As it turned out Alex was a great fellow and lived on a farm that extended to nearly 20,000 acres. Now we were truly in the middle of nowhere and a lovely environment. It was quite late and an old friend of Alex had arranged to cook us some supper close by. We travelled over by truck, because ‘close by’ means about five miles away, and arrived at another homestead that was occupied by another great chap, Robbi. 

Robbi was another rustic type of guy who lived alone and looked after the livestock on the farm, amoungst other things. He was well travelled and had an great input on most things, it was looking to be a good night. Newly arrived I was a bit anxious on making the right impression, we sat at a farm table where a feast of stew and vegetables was laid out. Being polite I was passing the pork stew to out host when I hit the table tipping the contents of the bowl all over the table and onto Robbi’s clothing/floor. Mortified does not quite sum it up. We had just met the guy and there I was throwing his food around. I apologised profusely but Robbi (and Alex) just took it in their stride and the meal continued. Well, at least the ice was broken and the food tasted great. Some local brew was also very good.

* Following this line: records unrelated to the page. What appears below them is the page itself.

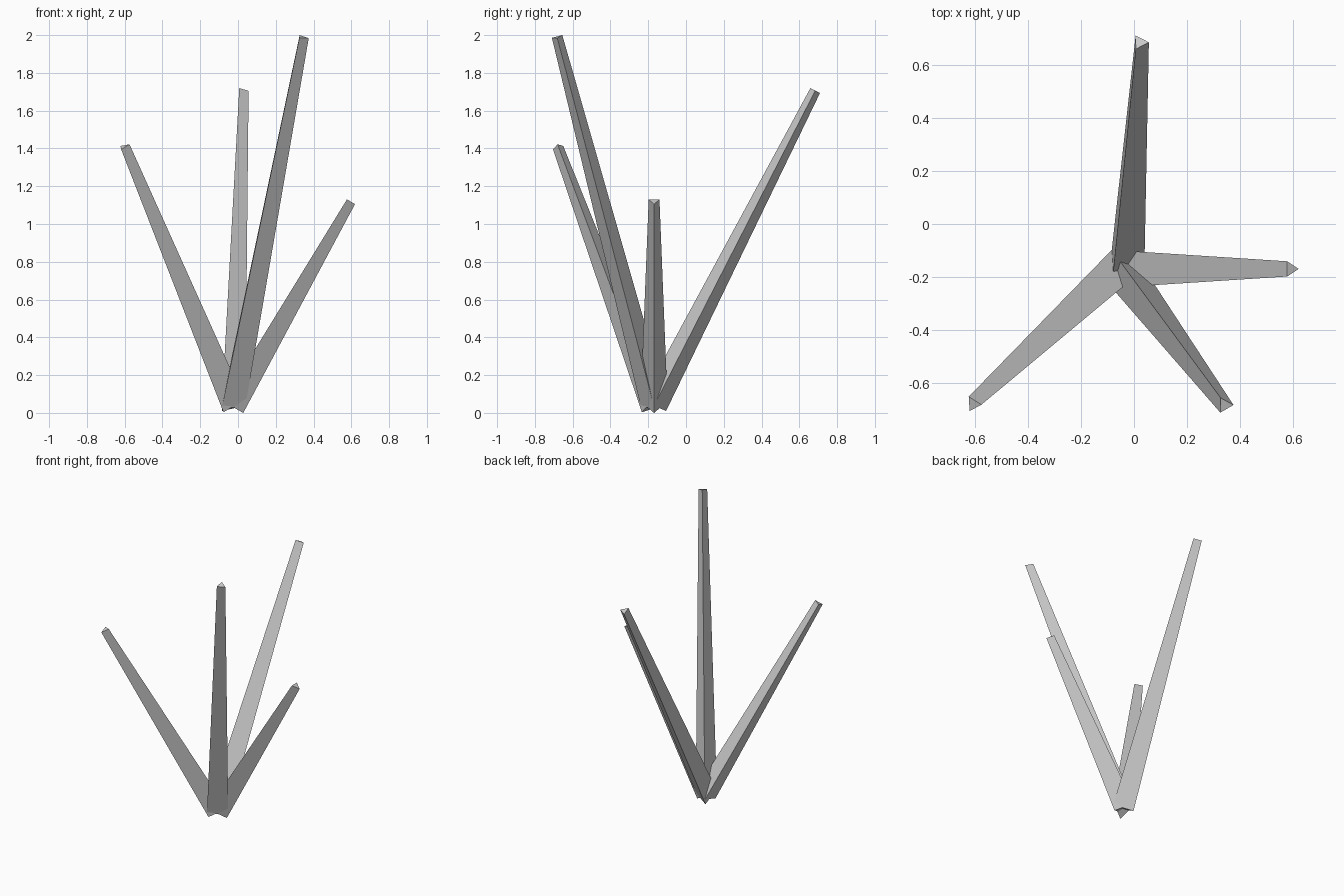
import bpy
from mathutils import Matrix, Vector

if "Cube" in bpy.data.objects:
    bpy.data.objects.remove(bpy.data.objects["Cube"])

BASE = Vector((-0.043, -0.169, 0.041))
TIPS = {
    "right_spike": (0.591, -0.169, 1.122),
    "back_spike": (0.023, 0.684, 1.706),
    "left_spike": (-0.605, -0.678, 1.410),
    "front_spike": (0.342, -0.682, 1.990),
}
BASE_RADIUS, TIP_RADIUS, SIDES = 0.082, 0.033, 3


def add_spike(name, tip):
    """Tapered three-sided spike leaning from the shared base to its tip."""
    axis = Vector(tip) - BASE
    bpy.ops.mesh.primitive_cone_add(vertices=SIDES, radius1=BASE_RADIUS,
                                    radius2=TIP_RADIUS, depth=axis.length)
    spike = bpy.context.object
    spike.name = name
    # Turn one corner of the triangle to +x and put the base at the origin
    corner = max(spike.data.vertices, key=lambda v: v.co.xy.length).co
    turn = Matrix.Rotation(-Vector((1, 0)).angle_signed(corner.xy) * -1, 4, 'Z')
    spike.data.transform(turn @ Matrix.Translation((0, 0, axis.length / 2)))
    # Lean the spike by the shortest rotation
    lean = Vector((0, 0, 1)).rotation_difference(axis.normalized())
    spike.data.transform(Matrix.Translation(BASE) @ lean.to_matrix().to_4x4())


for spike_name, spike_tip in TIPS.items():
    add_spike(spike_name, spike_tip)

We stayed with Alex a couple of nights and the following evening we returned the favour of cooking for all. In reality I think I suggested it and then got out of the way whilst Mandy actually did all of the work. I disappeared to have a look at Alex’s truck, which is in build. We planned to have some interesting conversations, compare ideas and discuss the options of using a different/upgraded gearbox to the standard fitting. Mandy wanted to be there but said she was far too busy boiling some water for potatoes. Absolute committment that girl!

Our first dinner party

Just before we left Alex found time to take us out on the farm with quad bikes. A couple of hours hurtling along trails and through pasture, how much fun can you have. Mandy, sat on the rear of my vehicle, was enjoying it to until Alex took us around some wooded tracks he was building to race with his friends. The shouts of delight from the rear started to change and put an end to that little caper. 

It was a great couple of days and many thanks to Alex, Robbi and the guys on the farm.  (Alex blog address). 

On our way to Edmonton, but first a short stop at a Ukranian village. This venue shows the history of the Ukrainian immigrants to Canada at the begining of the last century. Not unlike Fort William, where everybody remains in character throughout, but they were not shooting each other here. An interesting stop and they had a lovingly restored Model A Ford vehicle in which we managed to secure a ride. It was all over too quickily and the shopping mall at Edmonton, beckoned to Mandy, an expedition to which I had already promised to include.

So off we went.